**TASK REQUIREMENTS**
Below are entries; copy exactly the lines from the one with "grey.diffuse_color = COLOR" through the one with "a = math.pi / 2 * i / STEPS", both included, and leave out the rest.

+++

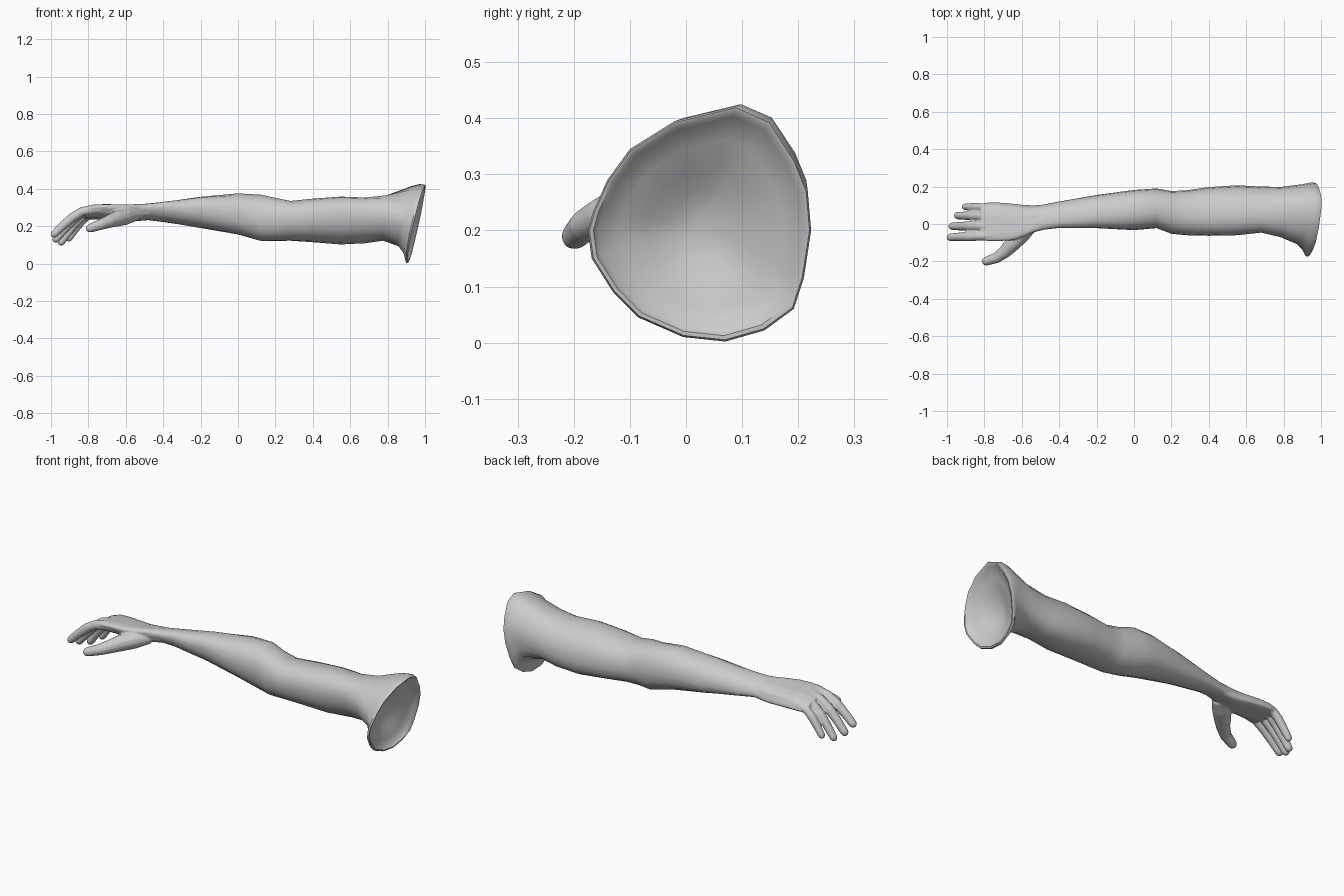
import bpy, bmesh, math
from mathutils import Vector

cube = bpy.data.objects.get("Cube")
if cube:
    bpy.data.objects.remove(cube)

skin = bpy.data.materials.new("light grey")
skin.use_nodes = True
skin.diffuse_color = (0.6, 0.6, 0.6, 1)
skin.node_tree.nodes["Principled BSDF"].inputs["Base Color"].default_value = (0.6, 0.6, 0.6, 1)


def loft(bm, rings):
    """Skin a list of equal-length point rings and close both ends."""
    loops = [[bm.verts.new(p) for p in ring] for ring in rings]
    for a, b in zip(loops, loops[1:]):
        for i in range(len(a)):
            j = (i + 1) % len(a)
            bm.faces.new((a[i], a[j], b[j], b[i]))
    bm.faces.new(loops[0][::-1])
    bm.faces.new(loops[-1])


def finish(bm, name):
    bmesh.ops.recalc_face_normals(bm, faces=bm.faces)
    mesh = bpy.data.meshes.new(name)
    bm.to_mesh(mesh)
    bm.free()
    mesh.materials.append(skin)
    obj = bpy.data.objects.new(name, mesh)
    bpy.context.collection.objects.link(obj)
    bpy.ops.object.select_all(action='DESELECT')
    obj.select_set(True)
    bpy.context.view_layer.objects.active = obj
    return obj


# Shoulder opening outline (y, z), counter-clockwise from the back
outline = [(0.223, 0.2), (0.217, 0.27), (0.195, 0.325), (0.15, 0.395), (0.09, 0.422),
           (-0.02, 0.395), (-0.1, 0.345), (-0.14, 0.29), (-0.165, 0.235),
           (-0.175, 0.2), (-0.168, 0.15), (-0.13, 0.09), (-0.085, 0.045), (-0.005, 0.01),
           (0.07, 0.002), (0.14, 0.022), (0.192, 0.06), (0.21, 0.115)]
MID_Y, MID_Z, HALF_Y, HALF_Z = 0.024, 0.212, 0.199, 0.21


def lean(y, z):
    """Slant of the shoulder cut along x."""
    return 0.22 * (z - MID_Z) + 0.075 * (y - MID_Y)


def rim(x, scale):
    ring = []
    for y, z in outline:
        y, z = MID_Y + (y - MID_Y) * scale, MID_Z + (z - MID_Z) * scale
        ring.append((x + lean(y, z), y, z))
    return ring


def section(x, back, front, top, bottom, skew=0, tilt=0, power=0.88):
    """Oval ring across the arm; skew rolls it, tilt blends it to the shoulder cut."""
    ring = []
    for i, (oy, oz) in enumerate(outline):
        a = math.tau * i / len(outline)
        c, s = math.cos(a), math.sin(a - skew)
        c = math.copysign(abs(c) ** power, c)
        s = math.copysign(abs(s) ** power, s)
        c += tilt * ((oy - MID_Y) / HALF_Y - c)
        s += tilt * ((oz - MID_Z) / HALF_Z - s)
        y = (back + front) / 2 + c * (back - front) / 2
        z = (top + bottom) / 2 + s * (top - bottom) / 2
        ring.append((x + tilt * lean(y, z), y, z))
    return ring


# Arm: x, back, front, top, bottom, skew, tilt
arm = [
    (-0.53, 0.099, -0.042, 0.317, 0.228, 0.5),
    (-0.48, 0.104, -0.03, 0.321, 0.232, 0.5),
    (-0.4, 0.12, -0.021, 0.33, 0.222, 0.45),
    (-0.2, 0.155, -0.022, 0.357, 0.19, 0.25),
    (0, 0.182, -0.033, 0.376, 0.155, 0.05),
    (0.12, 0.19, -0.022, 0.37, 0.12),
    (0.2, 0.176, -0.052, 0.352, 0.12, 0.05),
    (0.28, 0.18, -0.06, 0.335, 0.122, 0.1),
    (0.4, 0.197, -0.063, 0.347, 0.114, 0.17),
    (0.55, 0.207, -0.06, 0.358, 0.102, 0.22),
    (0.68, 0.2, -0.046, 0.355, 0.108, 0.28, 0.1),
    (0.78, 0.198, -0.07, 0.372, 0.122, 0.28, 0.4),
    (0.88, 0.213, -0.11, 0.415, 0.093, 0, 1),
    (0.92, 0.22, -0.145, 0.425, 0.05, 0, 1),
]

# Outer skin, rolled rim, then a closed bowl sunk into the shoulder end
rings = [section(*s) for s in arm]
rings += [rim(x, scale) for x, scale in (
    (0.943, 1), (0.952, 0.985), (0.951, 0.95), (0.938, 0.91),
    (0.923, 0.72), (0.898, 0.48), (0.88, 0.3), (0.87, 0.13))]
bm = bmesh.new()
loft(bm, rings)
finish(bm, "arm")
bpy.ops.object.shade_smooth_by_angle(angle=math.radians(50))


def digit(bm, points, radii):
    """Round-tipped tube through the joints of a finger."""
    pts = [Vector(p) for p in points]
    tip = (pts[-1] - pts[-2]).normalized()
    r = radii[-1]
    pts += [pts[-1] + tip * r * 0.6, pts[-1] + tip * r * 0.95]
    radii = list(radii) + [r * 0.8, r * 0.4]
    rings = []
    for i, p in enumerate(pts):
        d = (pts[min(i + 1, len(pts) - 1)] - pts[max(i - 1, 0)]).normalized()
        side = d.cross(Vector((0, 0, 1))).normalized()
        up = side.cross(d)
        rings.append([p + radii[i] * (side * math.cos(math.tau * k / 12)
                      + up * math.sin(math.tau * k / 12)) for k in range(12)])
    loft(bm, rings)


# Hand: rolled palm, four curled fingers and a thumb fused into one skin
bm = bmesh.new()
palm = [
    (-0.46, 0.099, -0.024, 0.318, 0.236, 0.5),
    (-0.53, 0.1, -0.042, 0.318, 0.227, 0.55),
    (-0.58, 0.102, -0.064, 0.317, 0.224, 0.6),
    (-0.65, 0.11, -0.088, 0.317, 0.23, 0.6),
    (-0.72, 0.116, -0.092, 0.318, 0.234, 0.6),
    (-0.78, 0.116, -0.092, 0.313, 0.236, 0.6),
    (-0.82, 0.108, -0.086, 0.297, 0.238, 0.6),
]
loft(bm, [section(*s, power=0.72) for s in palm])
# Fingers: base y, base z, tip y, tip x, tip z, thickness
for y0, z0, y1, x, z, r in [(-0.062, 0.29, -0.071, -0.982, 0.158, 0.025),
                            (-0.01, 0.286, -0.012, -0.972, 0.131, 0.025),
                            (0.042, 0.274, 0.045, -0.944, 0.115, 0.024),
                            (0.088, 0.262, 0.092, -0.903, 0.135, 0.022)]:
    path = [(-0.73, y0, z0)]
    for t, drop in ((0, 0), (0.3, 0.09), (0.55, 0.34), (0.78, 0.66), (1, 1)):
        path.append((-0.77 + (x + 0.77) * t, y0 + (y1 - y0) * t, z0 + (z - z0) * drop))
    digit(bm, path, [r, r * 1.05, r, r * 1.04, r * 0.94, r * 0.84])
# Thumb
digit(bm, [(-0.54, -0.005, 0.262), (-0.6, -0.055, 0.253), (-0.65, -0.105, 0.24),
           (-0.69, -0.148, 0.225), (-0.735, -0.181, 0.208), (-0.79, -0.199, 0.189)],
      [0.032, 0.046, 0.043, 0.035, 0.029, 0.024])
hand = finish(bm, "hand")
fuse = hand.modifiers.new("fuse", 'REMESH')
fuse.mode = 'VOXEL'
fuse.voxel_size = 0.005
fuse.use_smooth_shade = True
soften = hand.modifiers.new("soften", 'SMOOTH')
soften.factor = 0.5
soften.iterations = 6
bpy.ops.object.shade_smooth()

+++

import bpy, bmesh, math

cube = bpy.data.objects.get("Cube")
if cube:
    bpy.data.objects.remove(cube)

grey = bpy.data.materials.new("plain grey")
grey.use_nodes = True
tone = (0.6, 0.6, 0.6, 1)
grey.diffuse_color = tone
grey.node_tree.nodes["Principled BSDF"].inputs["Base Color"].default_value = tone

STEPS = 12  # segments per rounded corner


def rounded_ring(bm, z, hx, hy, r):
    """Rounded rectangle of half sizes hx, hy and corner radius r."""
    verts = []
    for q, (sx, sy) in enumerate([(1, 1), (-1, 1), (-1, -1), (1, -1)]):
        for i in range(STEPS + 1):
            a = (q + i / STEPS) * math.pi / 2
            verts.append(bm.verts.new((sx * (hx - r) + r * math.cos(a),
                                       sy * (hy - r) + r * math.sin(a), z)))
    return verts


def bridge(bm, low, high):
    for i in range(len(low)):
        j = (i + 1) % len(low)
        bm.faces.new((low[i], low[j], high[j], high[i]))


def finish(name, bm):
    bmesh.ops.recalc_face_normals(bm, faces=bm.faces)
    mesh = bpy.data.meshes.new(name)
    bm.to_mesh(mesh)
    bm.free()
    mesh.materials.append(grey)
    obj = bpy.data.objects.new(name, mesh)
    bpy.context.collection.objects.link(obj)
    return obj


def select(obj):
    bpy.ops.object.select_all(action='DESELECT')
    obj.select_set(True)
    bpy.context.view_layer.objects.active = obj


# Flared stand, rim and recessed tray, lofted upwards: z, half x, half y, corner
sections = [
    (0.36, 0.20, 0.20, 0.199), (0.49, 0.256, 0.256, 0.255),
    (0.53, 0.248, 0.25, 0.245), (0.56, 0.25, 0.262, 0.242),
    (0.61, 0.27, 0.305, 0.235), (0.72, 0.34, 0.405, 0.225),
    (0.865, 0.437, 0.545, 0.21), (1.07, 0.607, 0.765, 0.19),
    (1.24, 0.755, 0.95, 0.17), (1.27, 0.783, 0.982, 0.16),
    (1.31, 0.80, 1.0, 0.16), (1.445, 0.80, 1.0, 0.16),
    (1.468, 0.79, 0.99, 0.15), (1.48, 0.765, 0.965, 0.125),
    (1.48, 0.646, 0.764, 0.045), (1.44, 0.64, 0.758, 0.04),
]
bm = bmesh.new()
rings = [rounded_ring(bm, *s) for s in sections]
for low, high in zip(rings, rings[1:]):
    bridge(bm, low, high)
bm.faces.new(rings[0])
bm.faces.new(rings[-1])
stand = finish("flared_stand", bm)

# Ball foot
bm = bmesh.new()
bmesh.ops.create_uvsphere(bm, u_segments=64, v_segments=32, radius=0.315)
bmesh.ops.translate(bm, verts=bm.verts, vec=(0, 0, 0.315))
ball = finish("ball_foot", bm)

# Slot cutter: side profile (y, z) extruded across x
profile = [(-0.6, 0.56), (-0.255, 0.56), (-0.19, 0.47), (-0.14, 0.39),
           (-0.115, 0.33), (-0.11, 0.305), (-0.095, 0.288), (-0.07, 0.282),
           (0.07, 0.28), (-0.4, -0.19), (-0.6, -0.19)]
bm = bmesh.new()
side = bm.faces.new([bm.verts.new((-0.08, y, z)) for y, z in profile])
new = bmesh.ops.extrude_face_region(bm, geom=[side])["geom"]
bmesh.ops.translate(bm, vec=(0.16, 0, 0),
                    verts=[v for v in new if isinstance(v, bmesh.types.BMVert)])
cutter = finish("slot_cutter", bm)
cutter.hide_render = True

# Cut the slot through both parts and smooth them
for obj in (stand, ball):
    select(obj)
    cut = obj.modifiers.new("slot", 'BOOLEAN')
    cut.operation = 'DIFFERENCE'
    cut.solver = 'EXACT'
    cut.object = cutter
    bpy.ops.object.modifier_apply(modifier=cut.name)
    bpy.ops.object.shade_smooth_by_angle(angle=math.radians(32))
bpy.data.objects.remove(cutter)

+++

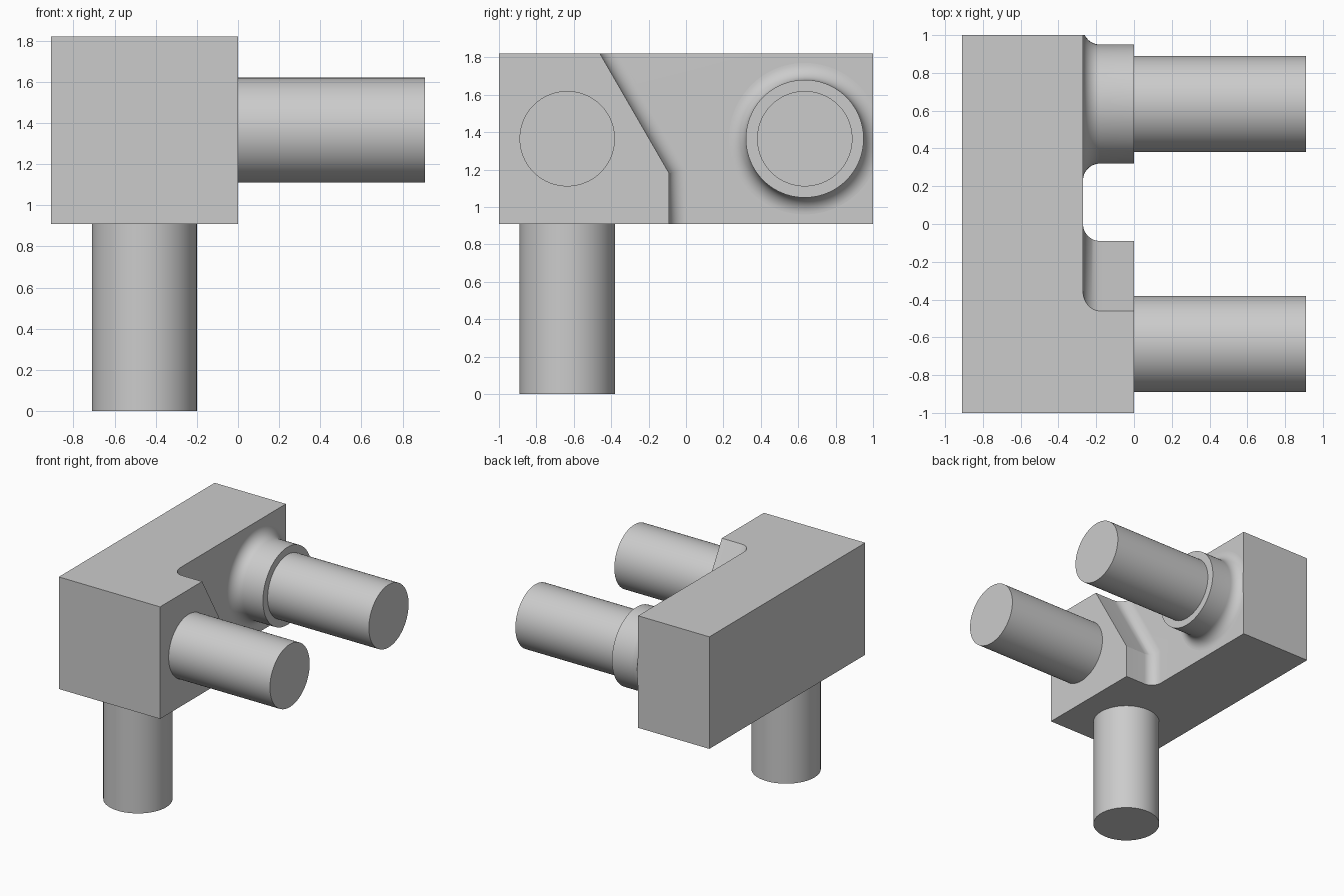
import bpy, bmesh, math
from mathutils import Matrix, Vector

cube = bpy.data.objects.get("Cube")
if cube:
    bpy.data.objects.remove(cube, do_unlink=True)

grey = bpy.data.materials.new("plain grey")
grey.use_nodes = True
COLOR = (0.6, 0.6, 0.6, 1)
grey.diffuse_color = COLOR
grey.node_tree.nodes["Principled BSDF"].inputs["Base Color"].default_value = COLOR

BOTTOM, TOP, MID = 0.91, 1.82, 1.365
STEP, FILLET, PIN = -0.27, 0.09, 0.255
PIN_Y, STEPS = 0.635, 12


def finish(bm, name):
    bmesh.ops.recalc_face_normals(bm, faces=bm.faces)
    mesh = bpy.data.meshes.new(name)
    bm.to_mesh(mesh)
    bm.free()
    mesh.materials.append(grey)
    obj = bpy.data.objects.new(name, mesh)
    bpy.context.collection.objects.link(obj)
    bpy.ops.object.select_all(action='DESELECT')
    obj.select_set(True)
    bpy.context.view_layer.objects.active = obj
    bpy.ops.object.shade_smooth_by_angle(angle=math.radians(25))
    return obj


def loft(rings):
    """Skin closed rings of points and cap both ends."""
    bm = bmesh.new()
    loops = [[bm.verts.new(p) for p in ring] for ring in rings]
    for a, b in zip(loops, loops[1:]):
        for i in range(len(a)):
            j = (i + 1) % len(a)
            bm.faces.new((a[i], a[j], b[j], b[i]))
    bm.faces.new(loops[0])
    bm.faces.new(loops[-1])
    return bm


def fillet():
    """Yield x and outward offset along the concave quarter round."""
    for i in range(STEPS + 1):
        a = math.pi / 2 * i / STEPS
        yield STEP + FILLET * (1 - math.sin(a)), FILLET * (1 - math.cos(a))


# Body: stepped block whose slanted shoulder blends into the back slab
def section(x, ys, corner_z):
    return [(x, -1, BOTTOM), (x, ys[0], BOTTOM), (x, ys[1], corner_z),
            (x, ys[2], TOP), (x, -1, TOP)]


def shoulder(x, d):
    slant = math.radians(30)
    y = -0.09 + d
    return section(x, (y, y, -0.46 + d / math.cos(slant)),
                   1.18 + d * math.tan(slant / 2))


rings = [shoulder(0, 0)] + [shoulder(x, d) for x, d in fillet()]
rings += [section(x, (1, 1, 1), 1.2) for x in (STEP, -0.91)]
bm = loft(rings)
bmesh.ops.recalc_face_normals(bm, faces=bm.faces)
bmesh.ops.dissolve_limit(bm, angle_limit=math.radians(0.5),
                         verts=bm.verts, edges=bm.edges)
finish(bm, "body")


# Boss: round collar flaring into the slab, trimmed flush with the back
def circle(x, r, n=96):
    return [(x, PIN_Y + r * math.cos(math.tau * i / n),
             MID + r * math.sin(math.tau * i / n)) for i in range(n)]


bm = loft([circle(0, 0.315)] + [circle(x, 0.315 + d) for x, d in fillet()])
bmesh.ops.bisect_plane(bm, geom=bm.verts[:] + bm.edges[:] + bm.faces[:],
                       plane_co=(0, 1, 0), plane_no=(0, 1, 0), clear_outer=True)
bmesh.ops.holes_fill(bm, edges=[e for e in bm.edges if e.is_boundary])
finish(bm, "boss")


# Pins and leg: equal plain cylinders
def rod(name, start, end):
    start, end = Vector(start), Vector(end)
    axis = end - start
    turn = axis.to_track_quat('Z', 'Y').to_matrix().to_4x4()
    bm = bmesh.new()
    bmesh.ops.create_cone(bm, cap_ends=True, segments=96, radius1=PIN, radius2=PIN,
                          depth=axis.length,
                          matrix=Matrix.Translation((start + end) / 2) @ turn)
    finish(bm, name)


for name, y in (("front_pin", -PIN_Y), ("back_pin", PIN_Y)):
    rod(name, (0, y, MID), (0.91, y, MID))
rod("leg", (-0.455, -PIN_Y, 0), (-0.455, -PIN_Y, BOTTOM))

+++

**REPLY TO THE TASK**
grey.diffuse_color = COLOR
grey.node_tree.nodes["Principled BSDF"].inputs["Base Color"].default_value = COLOR

BOTTOM, TOP, MID = 0.91, 1.82, 1.365
STEP, FILLET, PIN = -0.27, 0.09, 0.255
PIN_Y, STEPS = 0.635, 12


def finish(bm, name):
    bmesh.ops.recalc_face_normals(bm, faces=bm.faces)
    mesh = bpy.data.meshes.new(name)
    bm.to_mesh(mesh)
    bm.free()
    mesh.materials.append(grey)
    obj = bpy.data.objects.new(name, mesh)
    bpy.context.collection.objects.link(obj)
    bpy.ops.object.select_all(action='DESELECT')
    obj.select_set(True)
    bpy.context.view_layer.objects.active = obj
    bpy.ops.object.shade_smooth_by_angle(angle=math.radians(25))
    return obj


def loft(rings):
    """Skin closed rings of points and cap both ends."""
    bm = bmesh.new()
    loops = [[bm.verts.new(p) for p in ring] for ring in rings]
    for a, b in zip(loops, loops[1:]):
        for i in range(len(a)):
            j = (i + 1) % len(a)
            bm.faces.new((a[i], a[j], b[j], b[i]))
    bm.faces.new(loops[0])
    bm.faces.new(loops[-1])
    return bm


def fillet():
    """Yield x and outward offset along the concave quarter round."""
    for i in range(STEPS + 1):
        a = math.pi / 2 * i / STEPS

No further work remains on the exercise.